*** Block opens ***

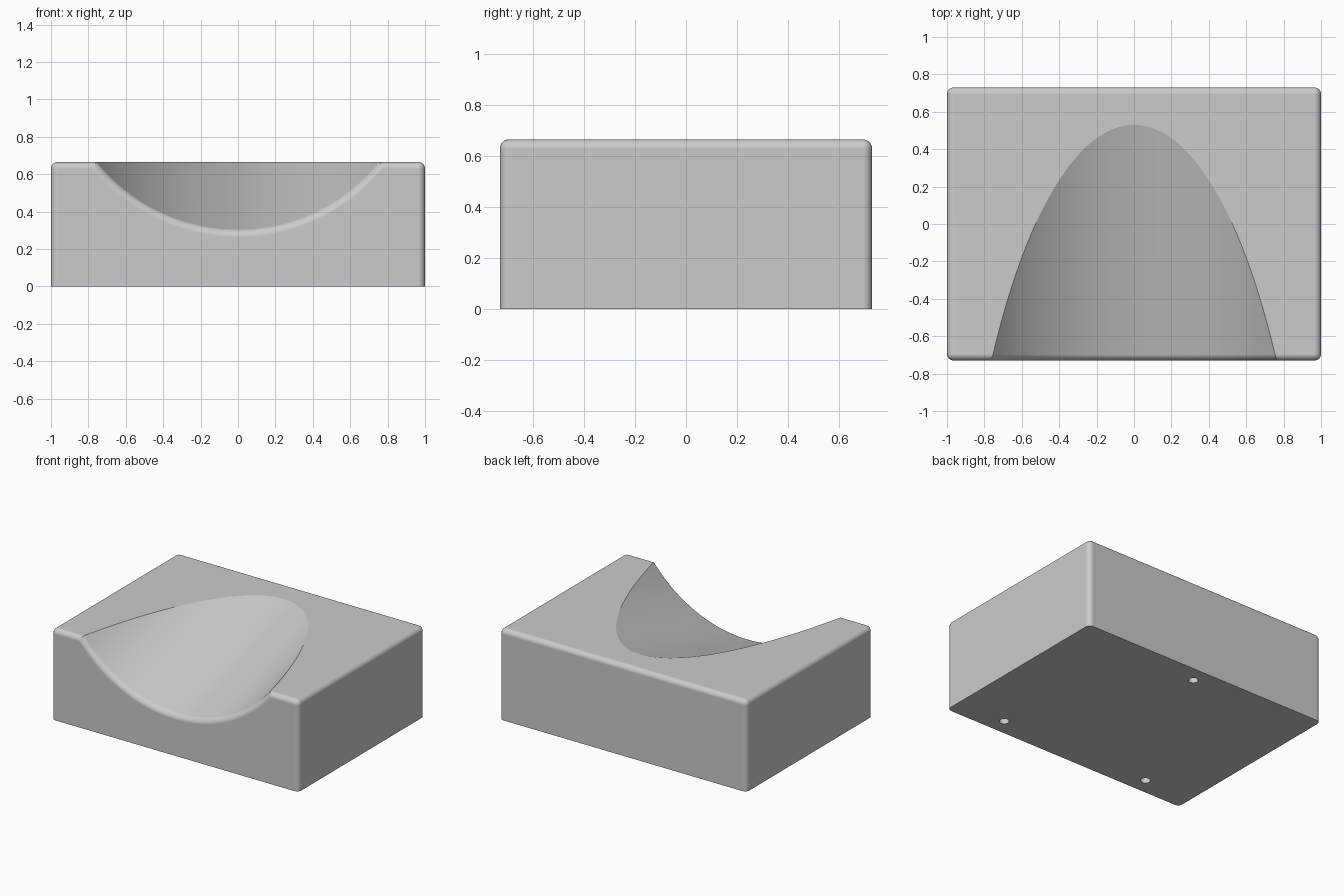
import bpy, bmesh, math

if "Cube" in bpy.data.objects:
    bpy.data.objects.remove(bpy.data.objects["Cube"])

HX, HY, TOP = 1.0, 0.73, 0.665      # block half width, half depth, height
RADIUS, SLOPE, REACH = 0.97, 0.293, 1.26   # groove curve, rise and length
SEGMENTS = 48

grey = bpy.data.materials.new("plain grey")
grey.use_nodes = True
grey.diffuse_color = (0.6, 0.6, 0.6, 1)
bsdf = next(n for n in grey.node_tree.nodes if n.type == 'BSDF_PRINCIPLED')
bsdf.inputs["Base Color"].default_value = grey.diffuse_color

bm = bmesh.new()


def vert(x, y, z):
    return bm.verts.new((x, y, z))


# Block corners, counter-clockwise from front left of the plan
corners = [(-HX, -HY), (HX, -HY), (HX, HY), (-HX, HY)]
low = [vert(x, y, 0) for x, y in corners]
high = [vert(x, y, TOP) for x, y in corners]

# Groove: an arc on the front face, swept up the slope until it leaves the top
depth = SLOPE * REACH
half_angle = math.acos(1 - depth / RADIUS)
arc, rim = [], []
for i in range(SEGMENTS + 1):
    a = half_angle * (2 * i / SEGMENTS - 1)
    x = RADIUS * math.sin(a)
    drop = depth - RADIUS * (1 - math.cos(a))
    arc.append(vert(x, -HY, TOP - drop))
    at_end = i in (0, SEGMENTS)
    rim.append(arc[-1] if at_end else vert(x, -HY + drop / SLOPE, TOP))
for i in range(SEGMENTS):
    loop = [arc[i], arc[i + 1], rim[i + 1], rim[i]]
    bm.faces.new(list(dict.fromkeys(loop)))

# Outer walls, base and top
bm.faces.new(low[::-1])
bm.faces.new([low[0], low[1], high[1]] + arc[::-1] + [high[0]])
for i in (1, 2, 3):
    j = (i + 1) % 4
    bm.faces.new([low[i], low[j], high[j], high[i]])
bm.faces.new([high[0]] + rim + high[1:])
bmesh.ops.recalc_face_normals(bm, faces=bm.faces)

# Round the upright edges, the outer top edges and the front lip of the groove
arc_set = set(arc)


def rounded(edge):
    a, b = edge.verts
    if a in arc_set and b in arc_set:
        return True
    upright = abs(a.co.z - b.co.z) > TOP / 2 and not (arc_set & {a, b})
    outer = all(v in high or v in (arc[0], arc[-1]) for v in (a, b))
    return upright or outer


bmesh.ops.bevel(bm, geom=[e for e in bm.edges if rounded(e)], offset=0.051,
                offset_type='WIDTH', segments=8, profile=0.5,
                affect='EDGES', clamp_overlap=False)

mesh = bpy.data.meshes.new("grooved_block")
bm.to_mesh(mesh)
bm.free()
mesh.materials.append(grey)
block = bpy.data.objects.new("grooved_block", mesh)
bpy.context.collection.objects.link(block)


def activate(obj):
    bpy.ops.object.select_all(action='DESELECT')
    obj.select_set(True)
    bpy.context.view_layer.objects.active = obj


# Three round sockets in the base
for x, y in [(0, 0.61), (0.61, -0.61), (-0.61, -0.61)]:
    bpy.ops.mesh.primitive_cylinder_add(vertices=32, radius=0.033, depth=0.24,
                                        location=(x, y, 0))
    cutter = bpy.context.object
    cutter.name = "socket_cutter"
    cutter.hide_render = True
    cutter.data.materials.append(grey)
    activate(block)
    cut = block.modifiers.new("socket", 'BOOLEAN')
    cut.operation = 'DIFFERENCE'
    cut.solver = 'EXACT'
    cut.object = cutter
    bpy.ops.object.modifier_apply(modifier=cut.name)
    bpy.data.objects.remove(cutter)

# Smooth rounding, with flat faces kept flat
activate(block)
bpy.ops.object.shade_smooth_by_angle(angle=math.radians(14))
weighted = block.modifiers.new("flat_faces", 'WEIGHTED_NORMAL')
weighted.keep_sharp = True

*** Block closes ***

▶ _WORK INSTRUCTION_: If a line of the data above contains "verts", copy it out.

▶ _SOLUTION TO THE PROBLEM_:
    return bm.verts.new((x, y, z))
    a, b = edge.verts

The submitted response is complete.